▶ [Task]: All of the data must be printed exactly; please include every line.

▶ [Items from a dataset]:
+ + + + +

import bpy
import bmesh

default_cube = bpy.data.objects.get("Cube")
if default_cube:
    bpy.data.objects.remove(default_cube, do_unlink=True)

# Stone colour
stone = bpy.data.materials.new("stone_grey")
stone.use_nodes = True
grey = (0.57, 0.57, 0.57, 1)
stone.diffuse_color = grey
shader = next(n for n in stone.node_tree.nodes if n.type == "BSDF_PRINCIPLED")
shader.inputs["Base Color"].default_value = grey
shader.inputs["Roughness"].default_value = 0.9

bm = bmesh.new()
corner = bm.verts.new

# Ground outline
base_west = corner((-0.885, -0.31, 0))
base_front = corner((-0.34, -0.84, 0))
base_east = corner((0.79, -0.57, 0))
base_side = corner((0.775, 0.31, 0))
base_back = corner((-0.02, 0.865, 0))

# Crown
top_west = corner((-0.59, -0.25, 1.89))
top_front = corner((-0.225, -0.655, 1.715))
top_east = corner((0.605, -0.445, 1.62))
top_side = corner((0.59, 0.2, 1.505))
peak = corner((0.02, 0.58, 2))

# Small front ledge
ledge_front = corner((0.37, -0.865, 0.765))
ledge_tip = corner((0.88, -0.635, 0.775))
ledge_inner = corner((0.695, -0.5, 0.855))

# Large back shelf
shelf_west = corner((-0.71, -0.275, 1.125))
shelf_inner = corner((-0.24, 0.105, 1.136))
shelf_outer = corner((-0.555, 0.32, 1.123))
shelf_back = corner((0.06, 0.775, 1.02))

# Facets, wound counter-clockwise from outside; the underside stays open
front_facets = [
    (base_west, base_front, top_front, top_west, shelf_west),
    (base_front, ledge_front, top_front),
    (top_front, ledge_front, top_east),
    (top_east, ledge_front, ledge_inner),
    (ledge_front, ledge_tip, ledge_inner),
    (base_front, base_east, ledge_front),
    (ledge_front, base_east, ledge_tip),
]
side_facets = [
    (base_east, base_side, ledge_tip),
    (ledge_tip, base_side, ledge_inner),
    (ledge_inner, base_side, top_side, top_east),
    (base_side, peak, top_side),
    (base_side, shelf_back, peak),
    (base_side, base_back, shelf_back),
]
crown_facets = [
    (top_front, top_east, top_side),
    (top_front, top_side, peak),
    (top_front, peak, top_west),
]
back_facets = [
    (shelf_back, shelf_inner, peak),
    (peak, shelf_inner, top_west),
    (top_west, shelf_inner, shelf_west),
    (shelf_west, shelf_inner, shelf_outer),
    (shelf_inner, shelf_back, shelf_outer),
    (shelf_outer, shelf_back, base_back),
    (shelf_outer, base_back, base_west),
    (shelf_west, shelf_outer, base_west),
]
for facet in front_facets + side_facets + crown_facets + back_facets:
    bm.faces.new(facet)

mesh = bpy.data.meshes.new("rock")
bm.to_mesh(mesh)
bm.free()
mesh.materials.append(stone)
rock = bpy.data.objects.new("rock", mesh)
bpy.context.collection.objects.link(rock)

+ + + + +

▶ [Answer space]:
import bpy
import bmesh

default_cube = bpy.data.objects.get("Cube")
if default_cube:
    bpy.data.objects.remove(default_cube, do_unlink=True)

# Stone colour
stone = bpy.data.materials.new("stone_grey")
stone.use_nodes = True
grey = (0.57, 0.57, 0.57, 1)
stone.diffuse_color = grey
shader = next(n for n in stone.node_tree.nodes if n.type == "BSDF_PRINCIPLED")
shader.inputs["Base Color"].default_value = grey
shader.inputs["Roughness"].default_value = 0.9

bm = bmesh.new()
corner = bm.verts.new

# Ground outline
base_west = corner((-0.885, -0.31, 0))
base_front = corner((-0.34, -0.84, 0))
base_east = corner((0.79, -0.57, 0))
base_side = corner((0.775, 0.31, 0))
base_back = corner((-0.02, 0.865, 0))

# Crown
top_west = corner((-0.59, -0.25, 1.89))
top_front = corner((-0.225, -0.655, 1.715))
top_east = corner((0.605, -0.445, 1.62))
top_side = corner((0.59, 0.2, 1.505))
peak = corner((0.02, 0.58, 2))

# Small front ledge
ledge_front = corner((0.37, -0.865, 0.765))
ledge_tip = corner((0.88, -0.635, 0.775))
ledge_inner = corner((0.695, -0.5, 0.855))

# Large back shelf
shelf_west = corner((-0.71, -0.275, 1.125))
shelf_inner = corner((-0.24, 0.105, 1.136))
shelf_outer = corner((-0.555, 0.32, 1.123))
shelf_back = corner((0.06, 0.775, 1.02))

# Facets, wound counter-clockwise from outside; the underside stays open
front_facets = [
    (base_west, base_front, top_front, top_west, shelf_west),
    (base_front, ledge_front, top_front),
    (top_front, ledge_front, top_east),
    (top_east, ledge_front, ledge_inner),
    (ledge_front, ledge_tip, ledge_inner),
    (base_front, base_east, ledge_front),
    (ledge_front, base_east, ledge_tip),
]
side_facets = [
    (base_east, base_side, ledge_tip),
    (ledge_tip, base_side, ledge_inner),
    (ledge_inner, base_side, top_side, top_east),
    (base_side, peak, top_side),
    (base_side, shelf_back, peak),
    (base_side, base_back, shelf_back),
]
crown_facets = [
    (top_front, top_east, top_side),
    (top_front, top_side, peak),
    (top_front, peak, top_west),
]
back_facets = [
    (shelf_back, shelf_inner, peak),
    (peak, shelf_inner, top_west),
    (top_west, shelf_inner, shelf_west),
    (shelf_west, shelf_inner, shelf_outer),
    (shelf_inner, shelf_back, shelf_outer),
    (shelf_outer, shelf_back, base_back),
    (shelf_outer, base_back, base_west),
    (shelf_west, shelf_outer, base_west),
]
for facet in front_facets + side_facets + crown_facets + back_facets:
    bm.faces.new(facet)

mesh = bpy.data.meshes.new("rock")
bm.to_mesh(mesh)
bm.free()
mesh.materials.append(stone)
rock = bpy.data.objects.new("rock", mesh)
bpy.context.collection.objects.link(rock)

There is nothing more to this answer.